Covid boosters are a game changer – if they are free for everyone

Private Covid boosters are available for people who are not eligible for these vaccines from the NHS. But is it worth paying for a shot?

Because most people have now been exposed to Sars-CoV-2 through previous vaccination and/or infection, our immune systems are generally well equipped to recognize and kill the virus if we become infected.

Still, the number of antibodies circulating in our blood is likely low unless we have been recently infected or given a booster.

Antibodies help prevent us from contracting Covid by binding to the virus and preventing it from entering our cells. Although memory cells will quickly start producing new antibodies when they encounter Sars-CoV-2, there will be a slight delay before they reach a high enough level to block infection, potentially providing a period during which Covid can take hold.

Such infections will still generally be shorter and milder than if you had never had Covid, but they remain an unpleasant inconvenience.

Covid boosters are a fast and safe way to replenish these antibodies. Yet access to the free NHS booster Covid vaccine in Britain in spring 2024 will be limited to people aged 75 and over, residents of care homes for the elderly and people aged six months and over with weakened immune systems.

In the US, the Centers for Disease Control and Prevention (CDC) recommends that people aged 65 and over should receive an additional dose of the Covid-19 vaccine, while the Food and Drug Administration (FDA) has suggested that everyone receive an annual dose is offered. A single-dose booster – similar to the annual flu jab – with a second dose for people at higher risk of serious illness, including children under the age of two and adults aged 50 or over.

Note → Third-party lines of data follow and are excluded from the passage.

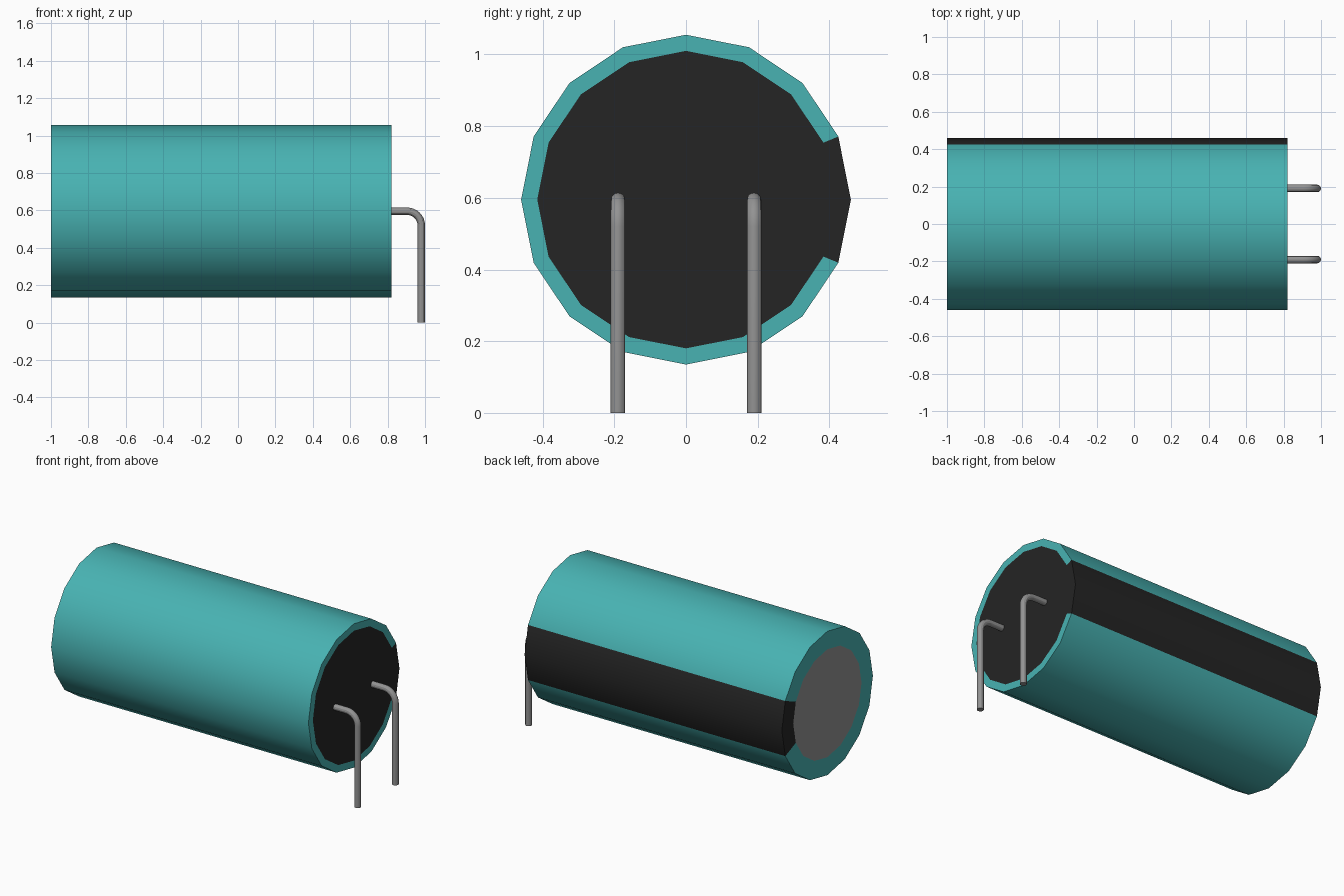
import bpy, bmesh, math

cube = bpy.data.objects.get("Cube")
if cube:
    bpy.data.objects.remove(cube)


def material(name, rgb, metallic=0.0):
    m = bpy.data.materials.new(name)
    m.use_nodes = True
    m.diffuse_color = (*rgb, 1)
    m.node_tree.nodes["Principled BSDF"].inputs["Base Color"].default_value = (*rgb, 1)
    return m


teal = material("teal sleeve", (0.065, 0.45, 0.45))
black = material("black", (0.018, 0.018, 0.018))
grey = material("grey metal", (0.29, 0.29, 0.29))

SIDES = 16
CENTRE_Z = 0.595
RADIUS = 0.46
X_BACK, X_FRONT = -1.0, 0.82


def smooth(obj):
    bpy.ops.object.select_all(action='DESELECT')
    obj.select_set(True)
    bpy.context.view_layer.objects.active = obj
    bpy.ops.object.shade_smooth_by_angle(angle=math.radians(30))


# Can body: rings lofted along x, from the metal end to the rubber seal end
profile = [(X_BACK, 0.345), (X_BACK, RADIUS), (X_FRONT, RADIUS), (X_FRONT, 0.415)]
bm = bmesh.new()
rings = []
for x, r in profile:
    ring = []
    for i in range(SIDES):
        a = 2 * math.pi * i / SIDES
        ring.append(bm.verts.new((x, r * math.cos(a), CENTRE_Z + r * math.sin(a))))
    rings.append(ring)
for r0, r1 in zip(rings, rings[1:]):
    for i in range(SIDES):
        j = (i + 1) % SIDES
        face = bm.faces.new((r0[i], r0[j], r1[j], r1[i]))
        # the polarity stripe covers the two sides nearest +y
        face.material_index = 1 if i in (0, SIDES - 1) else 0
bm.faces.new(rings[0]).material_index = 2
bm.faces.new(rings[-1]).material_index = 1
bmesh.ops.recalc_face_normals(bm, faces=bm.faces)
mesh = bpy.data.meshes.new("can_body")
bm.to_mesh(mesh)
bm.free()
for m in (teal, black, grey):
    mesh.materials.append(m)
body = bpy.data.objects.new("can_body", mesh)
bpy.context.collection.objects.link(body)
smooth(body)

# Wire leads: straight out of the seal, rounded bend, then down to the ground
LEAD_X, LEAD_R, BEND = 0.98, 0.02, 0.075
path = [(X_FRONT - 0.01, CENTRE_Z)]
for k in range(9):
    a = math.pi / 2 * (1 - k / 8)
    path.append((LEAD_X - BEND + BEND * math.cos(a), CENTRE_Z - BEND + BEND * math.sin(a)))
path.append((LEAD_X, 0.0))

for name, y in (("front_lead", -0.19), ("back_lead", 0.19)):
    curve = bpy.data.curves.new(name, 'CURVE')
    curve.dimensions = '3D'
    curve.bevel_depth = LEAD_R
    curve.bevel_resolution = 4
    curve.use_fill_caps = True
    spline = curve.splines.new('POLY')
    spline.points.add(len(path) - 1)
    for p, (x, z) in zip(spline.points, path):
        p.co = (x, y, z, 1)
    curve.materials.append(grey)
    lead = bpy.data.objects.new(name, curve)
    bpy.context.collection.objects.link(lead)
    bpy.ops.object.select_all(action='DESELECT')
    lead.select_set(True)
    bpy.context.view_layer.objects.active = lead
    bpy.ops.object.convert(target='MESH')
    smooth(bpy.context.view_layer.objects.active)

According to a modeling study published in Annals of Internal Medicine by March, this strategy could result in 123,869 fewer hospital admissions, 5,524 fewer deaths and a saving of $3.63 billion (£2.9 billion) in direct healthcare costs per year – assuming uptake was comparable to that of the annual flu jab – compared to a scenario in which only 20% of the population received a Covid booster annually.

Prof Stephen Griffin, a virologist at the University of Leeds, is not surprised by these results and is in favor of the FDA’s approach.

“It is based on a very good assessment of clinical benefits, recognizing the importance of protecting both young children and the over-50s,” he said. “Children under five years of age are at increased risk after a Sars-CoV-2 infection compared to children in primary school – especially children under five years of age – and there is no reason why they should be exposed to infection if there is a very good, safe vaccine is available.”

One problem is that Britain tends to focus on hospital admissions and deaths in its cost-benefit analysis, rather than considering other outcomes such as long Covid-19, Griffin added.

Still, he and other British experts have welcomed the expansion of access to Covid boosters – although they worry the cost is likely to limit their uptake.

Prof. Neil Mabbott, an immunopathologist at the University of Edinburgh, said: “If people have to prioritize other needs during a cost of living crisis, they don’t necessarily have to worry about whether I should pay for a vaccine or not.”

Mabbott believes that anyone over 50 would benefit from an additional booster, “as their immunity to previous boosters will wane”.

“There is also the issue of the long Covid-19 crisis to take into account,” he said. “There are still a large number of people who have it or could develop it, even if they have received a relatively mild dose of Covid-19.”

Professor Lawrence Young, a virologist at the University of Warwick, thinks having a booster makes sense for people aged 65 and over, those with clinical conditions such as diabetes, heart problems and autoimmune diseases, and those living with vulnerable individuals.

“This will not only provide personal protection against severe Covid and limit infection of more vulnerable individuals, but will also limit the spread of the virus, and hopefully any new variants, among the general population,” he said.